*Material for the task*:
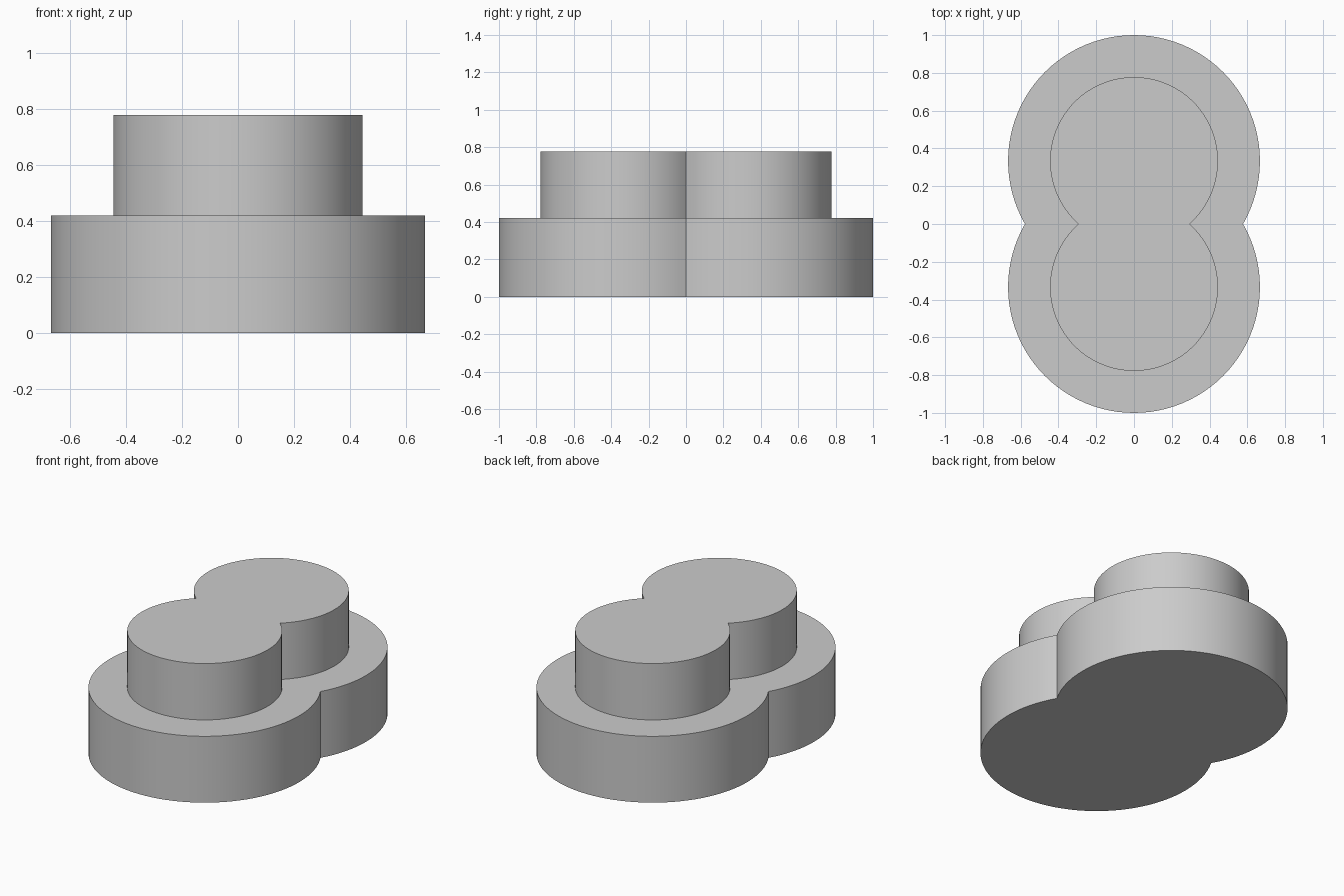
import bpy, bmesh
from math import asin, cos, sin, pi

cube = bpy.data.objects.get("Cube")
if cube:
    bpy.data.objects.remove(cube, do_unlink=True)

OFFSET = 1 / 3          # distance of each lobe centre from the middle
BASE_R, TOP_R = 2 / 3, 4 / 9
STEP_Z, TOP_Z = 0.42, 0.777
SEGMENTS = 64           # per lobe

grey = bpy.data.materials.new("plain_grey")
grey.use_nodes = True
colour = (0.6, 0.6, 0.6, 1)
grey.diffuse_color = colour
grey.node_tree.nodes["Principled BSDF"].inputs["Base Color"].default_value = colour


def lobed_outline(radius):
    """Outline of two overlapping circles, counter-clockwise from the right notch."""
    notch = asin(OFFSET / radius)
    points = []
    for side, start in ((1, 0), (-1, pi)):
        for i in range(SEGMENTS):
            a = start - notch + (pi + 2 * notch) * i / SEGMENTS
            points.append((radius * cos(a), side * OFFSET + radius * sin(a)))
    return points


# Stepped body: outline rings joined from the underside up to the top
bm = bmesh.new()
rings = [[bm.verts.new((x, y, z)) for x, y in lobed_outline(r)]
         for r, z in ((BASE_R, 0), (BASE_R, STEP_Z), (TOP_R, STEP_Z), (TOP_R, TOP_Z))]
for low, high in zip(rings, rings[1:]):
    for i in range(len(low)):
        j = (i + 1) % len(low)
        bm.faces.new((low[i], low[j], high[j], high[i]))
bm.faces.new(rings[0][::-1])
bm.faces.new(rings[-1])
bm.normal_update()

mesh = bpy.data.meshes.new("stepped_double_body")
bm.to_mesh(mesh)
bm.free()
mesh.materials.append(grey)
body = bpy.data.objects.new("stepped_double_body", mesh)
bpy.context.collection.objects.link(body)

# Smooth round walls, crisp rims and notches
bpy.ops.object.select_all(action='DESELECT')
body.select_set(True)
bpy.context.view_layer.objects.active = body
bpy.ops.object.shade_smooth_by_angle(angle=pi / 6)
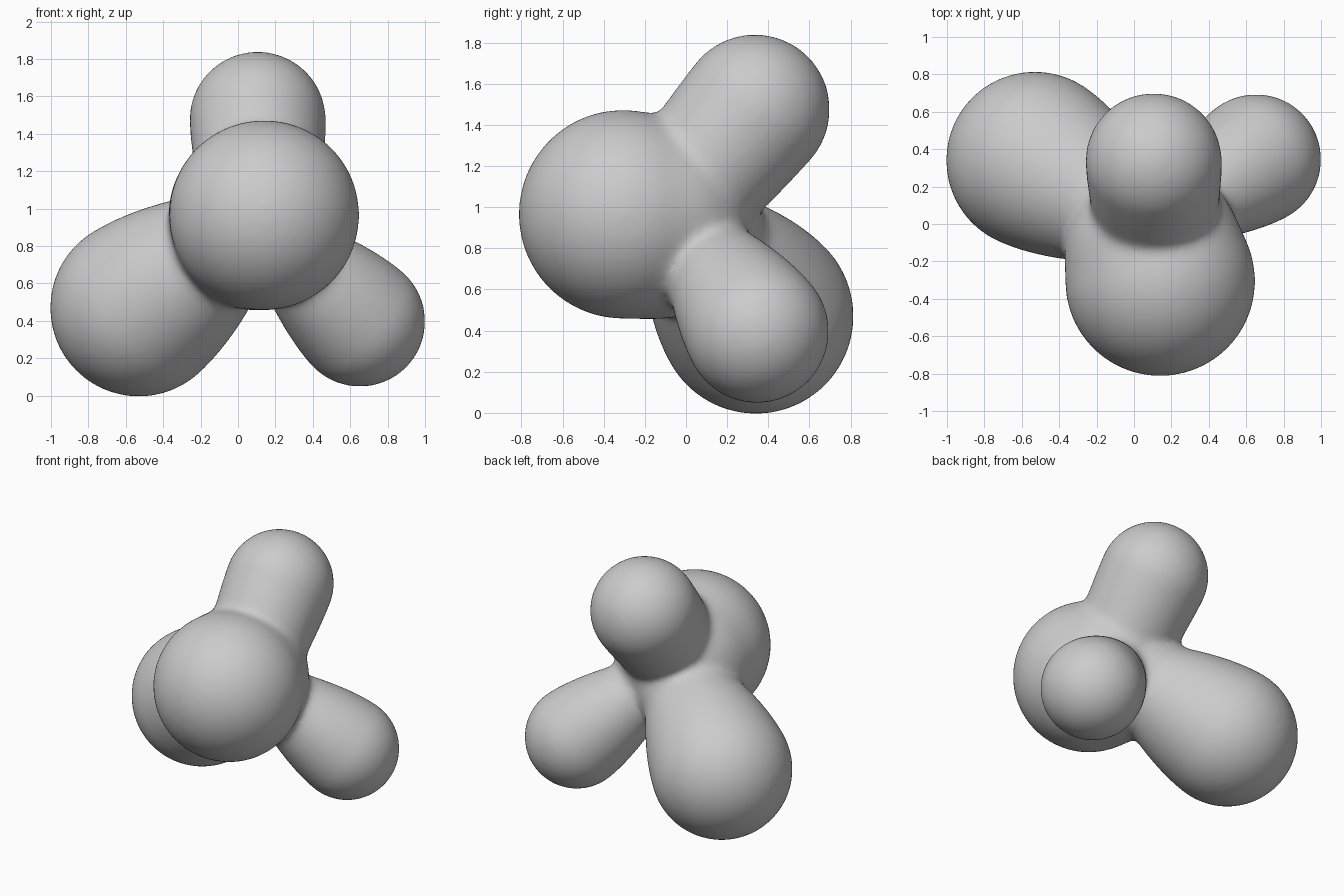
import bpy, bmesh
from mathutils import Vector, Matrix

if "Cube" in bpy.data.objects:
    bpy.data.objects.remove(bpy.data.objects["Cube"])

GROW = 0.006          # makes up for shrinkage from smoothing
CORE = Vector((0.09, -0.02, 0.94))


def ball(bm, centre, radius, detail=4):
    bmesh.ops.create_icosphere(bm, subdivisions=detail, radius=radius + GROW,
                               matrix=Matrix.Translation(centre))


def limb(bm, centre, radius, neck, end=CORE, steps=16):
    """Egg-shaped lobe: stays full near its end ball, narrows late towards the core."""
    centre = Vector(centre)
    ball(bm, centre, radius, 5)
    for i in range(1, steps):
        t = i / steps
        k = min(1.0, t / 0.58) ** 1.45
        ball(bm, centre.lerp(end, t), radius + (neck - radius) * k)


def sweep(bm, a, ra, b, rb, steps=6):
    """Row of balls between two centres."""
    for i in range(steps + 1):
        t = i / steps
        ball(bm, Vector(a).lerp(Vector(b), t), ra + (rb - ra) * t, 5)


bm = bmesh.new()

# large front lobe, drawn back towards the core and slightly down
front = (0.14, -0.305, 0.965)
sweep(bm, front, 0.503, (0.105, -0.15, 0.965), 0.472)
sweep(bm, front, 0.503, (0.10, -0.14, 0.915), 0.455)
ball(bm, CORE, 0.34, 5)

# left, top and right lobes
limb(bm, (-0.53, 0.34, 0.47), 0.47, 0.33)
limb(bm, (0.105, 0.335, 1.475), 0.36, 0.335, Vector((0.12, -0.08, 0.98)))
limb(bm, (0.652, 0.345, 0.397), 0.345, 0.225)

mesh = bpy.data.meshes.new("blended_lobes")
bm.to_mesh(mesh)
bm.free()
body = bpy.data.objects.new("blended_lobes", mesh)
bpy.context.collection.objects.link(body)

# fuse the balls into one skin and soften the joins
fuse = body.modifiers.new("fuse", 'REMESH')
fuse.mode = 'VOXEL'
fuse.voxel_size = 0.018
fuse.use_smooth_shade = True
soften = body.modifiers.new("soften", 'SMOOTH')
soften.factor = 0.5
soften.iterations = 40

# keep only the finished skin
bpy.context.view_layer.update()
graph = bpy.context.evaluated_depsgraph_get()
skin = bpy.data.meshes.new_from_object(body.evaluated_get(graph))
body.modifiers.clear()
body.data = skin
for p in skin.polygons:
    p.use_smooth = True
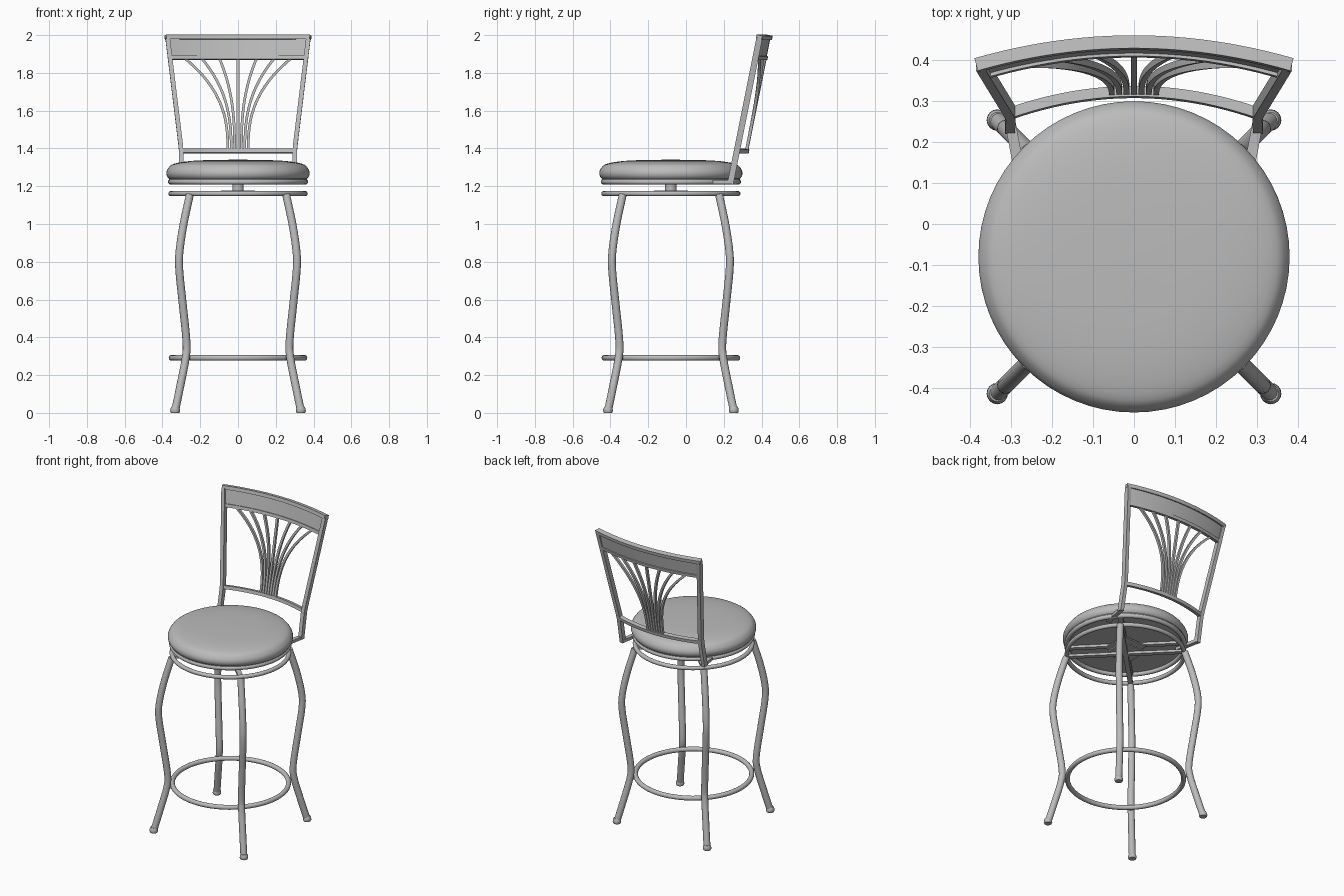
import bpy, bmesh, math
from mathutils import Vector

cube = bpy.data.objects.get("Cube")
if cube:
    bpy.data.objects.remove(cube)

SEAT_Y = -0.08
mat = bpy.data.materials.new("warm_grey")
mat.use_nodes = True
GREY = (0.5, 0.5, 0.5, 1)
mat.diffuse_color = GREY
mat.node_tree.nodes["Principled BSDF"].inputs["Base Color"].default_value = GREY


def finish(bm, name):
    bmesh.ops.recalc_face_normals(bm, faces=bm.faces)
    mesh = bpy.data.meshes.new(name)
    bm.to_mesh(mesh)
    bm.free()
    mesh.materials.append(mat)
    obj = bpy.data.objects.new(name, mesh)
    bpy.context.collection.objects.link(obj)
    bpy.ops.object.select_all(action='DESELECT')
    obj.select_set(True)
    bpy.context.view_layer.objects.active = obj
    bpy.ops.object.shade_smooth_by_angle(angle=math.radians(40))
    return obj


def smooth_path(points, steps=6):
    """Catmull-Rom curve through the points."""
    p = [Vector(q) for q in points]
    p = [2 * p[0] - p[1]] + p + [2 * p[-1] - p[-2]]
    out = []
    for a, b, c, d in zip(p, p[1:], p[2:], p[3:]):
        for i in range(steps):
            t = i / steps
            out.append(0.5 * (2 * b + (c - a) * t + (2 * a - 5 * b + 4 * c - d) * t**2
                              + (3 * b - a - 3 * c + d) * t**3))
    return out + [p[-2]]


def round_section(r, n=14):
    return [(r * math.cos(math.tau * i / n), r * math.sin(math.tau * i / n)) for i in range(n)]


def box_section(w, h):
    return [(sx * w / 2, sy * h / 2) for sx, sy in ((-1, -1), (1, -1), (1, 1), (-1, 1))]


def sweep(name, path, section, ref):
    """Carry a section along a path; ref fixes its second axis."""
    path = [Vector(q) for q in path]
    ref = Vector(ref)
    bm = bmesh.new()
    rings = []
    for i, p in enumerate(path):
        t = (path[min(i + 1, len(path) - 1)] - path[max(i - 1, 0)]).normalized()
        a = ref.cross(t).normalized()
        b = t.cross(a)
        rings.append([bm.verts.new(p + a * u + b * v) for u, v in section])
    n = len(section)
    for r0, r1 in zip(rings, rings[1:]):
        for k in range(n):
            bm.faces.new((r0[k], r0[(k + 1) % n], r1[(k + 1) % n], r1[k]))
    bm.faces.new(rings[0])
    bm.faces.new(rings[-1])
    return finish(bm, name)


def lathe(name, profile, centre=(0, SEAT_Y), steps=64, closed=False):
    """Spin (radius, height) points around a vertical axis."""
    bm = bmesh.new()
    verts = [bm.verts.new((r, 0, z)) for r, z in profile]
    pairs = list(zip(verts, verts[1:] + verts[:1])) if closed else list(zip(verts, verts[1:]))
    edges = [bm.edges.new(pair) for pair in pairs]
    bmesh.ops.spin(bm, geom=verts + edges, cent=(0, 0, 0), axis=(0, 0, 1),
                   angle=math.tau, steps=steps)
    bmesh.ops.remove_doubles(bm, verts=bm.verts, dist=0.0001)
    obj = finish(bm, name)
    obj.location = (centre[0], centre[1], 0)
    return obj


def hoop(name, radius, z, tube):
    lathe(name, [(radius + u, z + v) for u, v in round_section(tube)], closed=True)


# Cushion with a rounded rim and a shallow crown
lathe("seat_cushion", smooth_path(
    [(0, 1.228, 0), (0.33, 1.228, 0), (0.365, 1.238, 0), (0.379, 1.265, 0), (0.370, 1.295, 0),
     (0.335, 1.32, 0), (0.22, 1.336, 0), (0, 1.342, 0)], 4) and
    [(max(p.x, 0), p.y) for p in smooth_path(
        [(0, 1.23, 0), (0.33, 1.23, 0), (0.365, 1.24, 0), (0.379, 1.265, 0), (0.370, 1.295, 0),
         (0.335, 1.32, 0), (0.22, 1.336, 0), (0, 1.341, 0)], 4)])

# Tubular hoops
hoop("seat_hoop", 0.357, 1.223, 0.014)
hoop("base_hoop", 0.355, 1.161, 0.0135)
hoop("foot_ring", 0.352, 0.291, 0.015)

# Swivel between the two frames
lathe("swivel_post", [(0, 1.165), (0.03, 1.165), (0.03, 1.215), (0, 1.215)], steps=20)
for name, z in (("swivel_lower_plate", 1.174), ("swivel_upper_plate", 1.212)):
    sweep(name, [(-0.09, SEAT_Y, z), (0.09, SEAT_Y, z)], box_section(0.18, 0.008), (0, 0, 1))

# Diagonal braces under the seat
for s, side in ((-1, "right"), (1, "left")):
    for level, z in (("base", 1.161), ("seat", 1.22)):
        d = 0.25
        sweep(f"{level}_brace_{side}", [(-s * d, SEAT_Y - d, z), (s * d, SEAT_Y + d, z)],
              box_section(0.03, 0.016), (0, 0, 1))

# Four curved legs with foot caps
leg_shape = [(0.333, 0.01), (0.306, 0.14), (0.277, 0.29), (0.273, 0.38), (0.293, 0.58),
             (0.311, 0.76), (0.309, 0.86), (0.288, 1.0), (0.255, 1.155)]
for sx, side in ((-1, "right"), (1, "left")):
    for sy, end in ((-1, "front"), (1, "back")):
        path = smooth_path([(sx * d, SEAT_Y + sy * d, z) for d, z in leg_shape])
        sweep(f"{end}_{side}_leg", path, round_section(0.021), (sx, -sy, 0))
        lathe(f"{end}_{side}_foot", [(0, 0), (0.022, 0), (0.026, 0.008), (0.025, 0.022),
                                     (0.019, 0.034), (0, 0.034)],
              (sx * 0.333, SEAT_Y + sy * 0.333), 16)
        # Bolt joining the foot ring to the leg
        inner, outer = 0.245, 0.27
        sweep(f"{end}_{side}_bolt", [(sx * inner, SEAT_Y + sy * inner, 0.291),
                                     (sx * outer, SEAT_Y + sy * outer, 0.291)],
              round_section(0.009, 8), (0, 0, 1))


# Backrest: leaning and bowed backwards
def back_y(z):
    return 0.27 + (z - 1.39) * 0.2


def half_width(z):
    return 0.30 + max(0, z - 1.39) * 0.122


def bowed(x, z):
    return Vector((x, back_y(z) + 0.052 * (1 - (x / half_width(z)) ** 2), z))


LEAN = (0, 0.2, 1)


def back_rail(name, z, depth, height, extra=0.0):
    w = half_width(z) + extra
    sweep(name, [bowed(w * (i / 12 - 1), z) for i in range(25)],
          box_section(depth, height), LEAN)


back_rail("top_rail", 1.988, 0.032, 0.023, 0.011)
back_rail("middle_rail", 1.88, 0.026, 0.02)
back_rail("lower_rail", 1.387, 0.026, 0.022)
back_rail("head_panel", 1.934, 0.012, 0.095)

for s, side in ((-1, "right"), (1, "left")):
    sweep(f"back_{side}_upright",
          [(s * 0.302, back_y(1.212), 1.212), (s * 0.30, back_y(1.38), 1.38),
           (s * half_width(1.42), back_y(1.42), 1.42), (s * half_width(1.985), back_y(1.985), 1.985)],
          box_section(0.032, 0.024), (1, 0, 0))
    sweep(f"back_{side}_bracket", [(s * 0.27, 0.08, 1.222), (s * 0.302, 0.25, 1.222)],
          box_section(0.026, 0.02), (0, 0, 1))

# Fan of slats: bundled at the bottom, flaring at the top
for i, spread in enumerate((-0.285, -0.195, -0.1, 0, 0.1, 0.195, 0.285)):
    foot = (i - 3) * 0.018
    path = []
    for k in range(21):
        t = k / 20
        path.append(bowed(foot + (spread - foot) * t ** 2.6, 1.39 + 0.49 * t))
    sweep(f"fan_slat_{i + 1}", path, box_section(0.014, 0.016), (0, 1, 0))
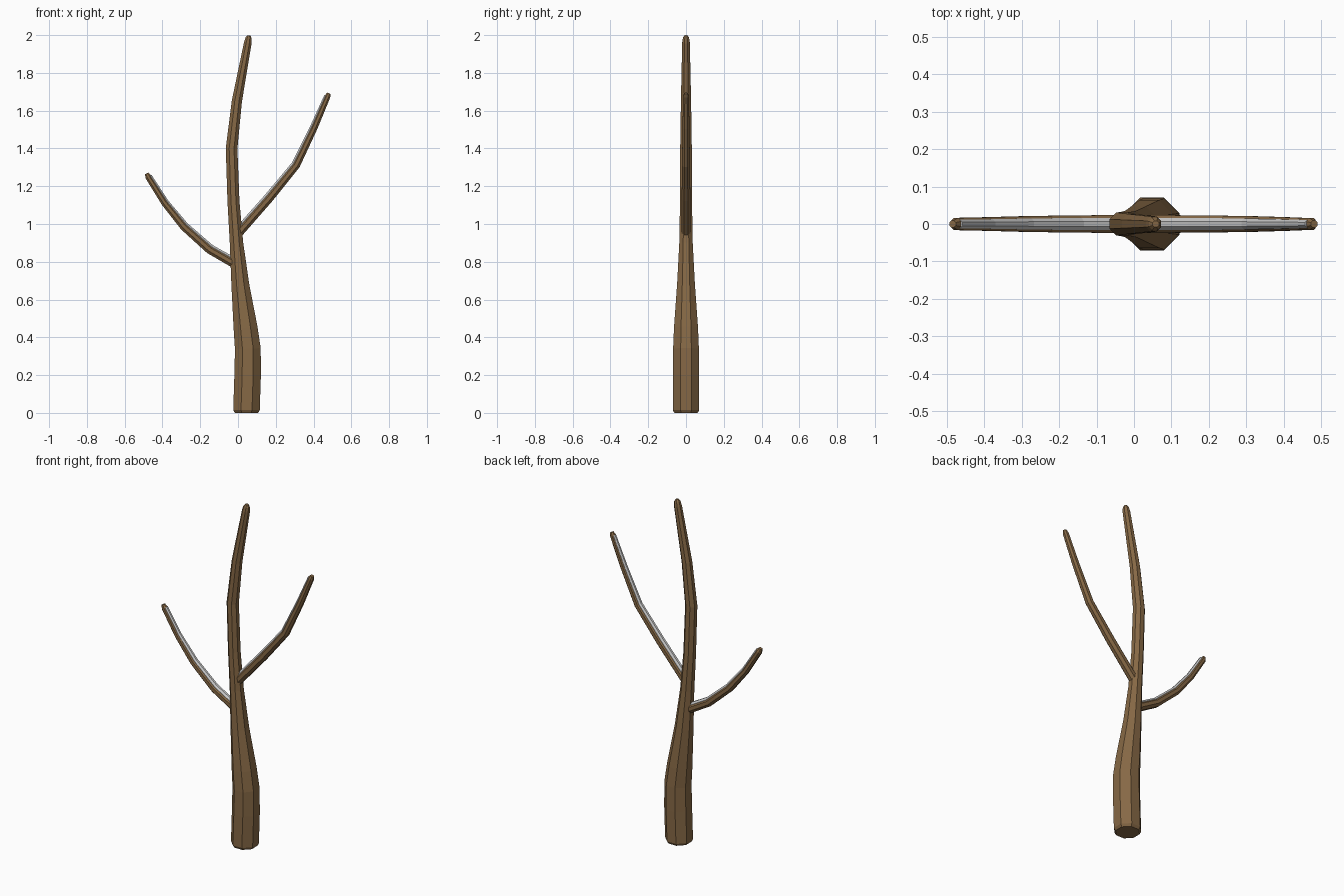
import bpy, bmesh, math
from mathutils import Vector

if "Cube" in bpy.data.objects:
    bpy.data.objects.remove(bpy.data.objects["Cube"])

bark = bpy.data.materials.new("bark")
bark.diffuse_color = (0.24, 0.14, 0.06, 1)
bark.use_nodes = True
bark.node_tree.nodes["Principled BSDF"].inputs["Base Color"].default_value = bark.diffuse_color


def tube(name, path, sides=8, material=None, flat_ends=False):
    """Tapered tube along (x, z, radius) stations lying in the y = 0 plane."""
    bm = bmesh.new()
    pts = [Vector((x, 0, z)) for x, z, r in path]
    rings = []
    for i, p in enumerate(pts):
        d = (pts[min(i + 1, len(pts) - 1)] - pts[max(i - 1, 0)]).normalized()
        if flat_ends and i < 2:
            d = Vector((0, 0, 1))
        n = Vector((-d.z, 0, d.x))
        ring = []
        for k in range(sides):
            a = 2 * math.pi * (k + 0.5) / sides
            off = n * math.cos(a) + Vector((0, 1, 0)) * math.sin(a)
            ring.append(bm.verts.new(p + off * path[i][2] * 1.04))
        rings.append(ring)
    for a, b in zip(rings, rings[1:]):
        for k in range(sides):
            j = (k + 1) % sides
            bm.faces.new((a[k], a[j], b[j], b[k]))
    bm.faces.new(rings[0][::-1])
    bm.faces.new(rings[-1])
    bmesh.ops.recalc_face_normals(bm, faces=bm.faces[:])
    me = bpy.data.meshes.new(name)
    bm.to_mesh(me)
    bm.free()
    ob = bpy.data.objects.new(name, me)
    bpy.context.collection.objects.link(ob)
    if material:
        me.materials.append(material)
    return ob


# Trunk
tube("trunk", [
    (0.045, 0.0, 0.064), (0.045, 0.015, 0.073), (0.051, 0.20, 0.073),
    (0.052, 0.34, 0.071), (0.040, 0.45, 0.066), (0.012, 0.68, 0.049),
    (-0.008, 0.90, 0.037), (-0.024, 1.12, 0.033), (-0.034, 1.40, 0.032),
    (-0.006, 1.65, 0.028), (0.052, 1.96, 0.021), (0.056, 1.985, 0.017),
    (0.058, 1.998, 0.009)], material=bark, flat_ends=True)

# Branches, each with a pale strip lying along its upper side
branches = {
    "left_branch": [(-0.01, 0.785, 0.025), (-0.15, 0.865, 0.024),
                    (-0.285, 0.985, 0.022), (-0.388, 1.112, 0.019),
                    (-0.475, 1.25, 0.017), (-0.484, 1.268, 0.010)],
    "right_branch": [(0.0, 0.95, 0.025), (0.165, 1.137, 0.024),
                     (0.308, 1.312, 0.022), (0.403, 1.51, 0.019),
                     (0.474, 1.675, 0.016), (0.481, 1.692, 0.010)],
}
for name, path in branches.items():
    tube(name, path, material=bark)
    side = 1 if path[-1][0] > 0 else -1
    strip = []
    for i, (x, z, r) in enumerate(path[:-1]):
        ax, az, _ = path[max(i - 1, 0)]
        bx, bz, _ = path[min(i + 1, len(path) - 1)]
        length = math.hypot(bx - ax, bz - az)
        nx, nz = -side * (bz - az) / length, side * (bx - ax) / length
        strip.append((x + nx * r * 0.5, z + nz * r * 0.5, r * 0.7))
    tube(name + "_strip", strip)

*Task directions*: Scan the lines above for "0.355, 1.161, 0.0135)" and for "for name, z". Repeat exactly the line holding each of them and every line in between.

*Answer below*:
hoop("base_hoop", 0.355, 1.161, 0.0135)
hoop("foot_ring", 0.352, 0.291, 0.015)

# Swivel between the two frames
lathe("swivel_post", [(0, 1.165), (0.03, 1.165), (0.03, 1.215), (0, 1.215)], steps=20)
for name, z in (("swivel_lower_plate", 1.174), ("swivel_upper_plate", 1.212)):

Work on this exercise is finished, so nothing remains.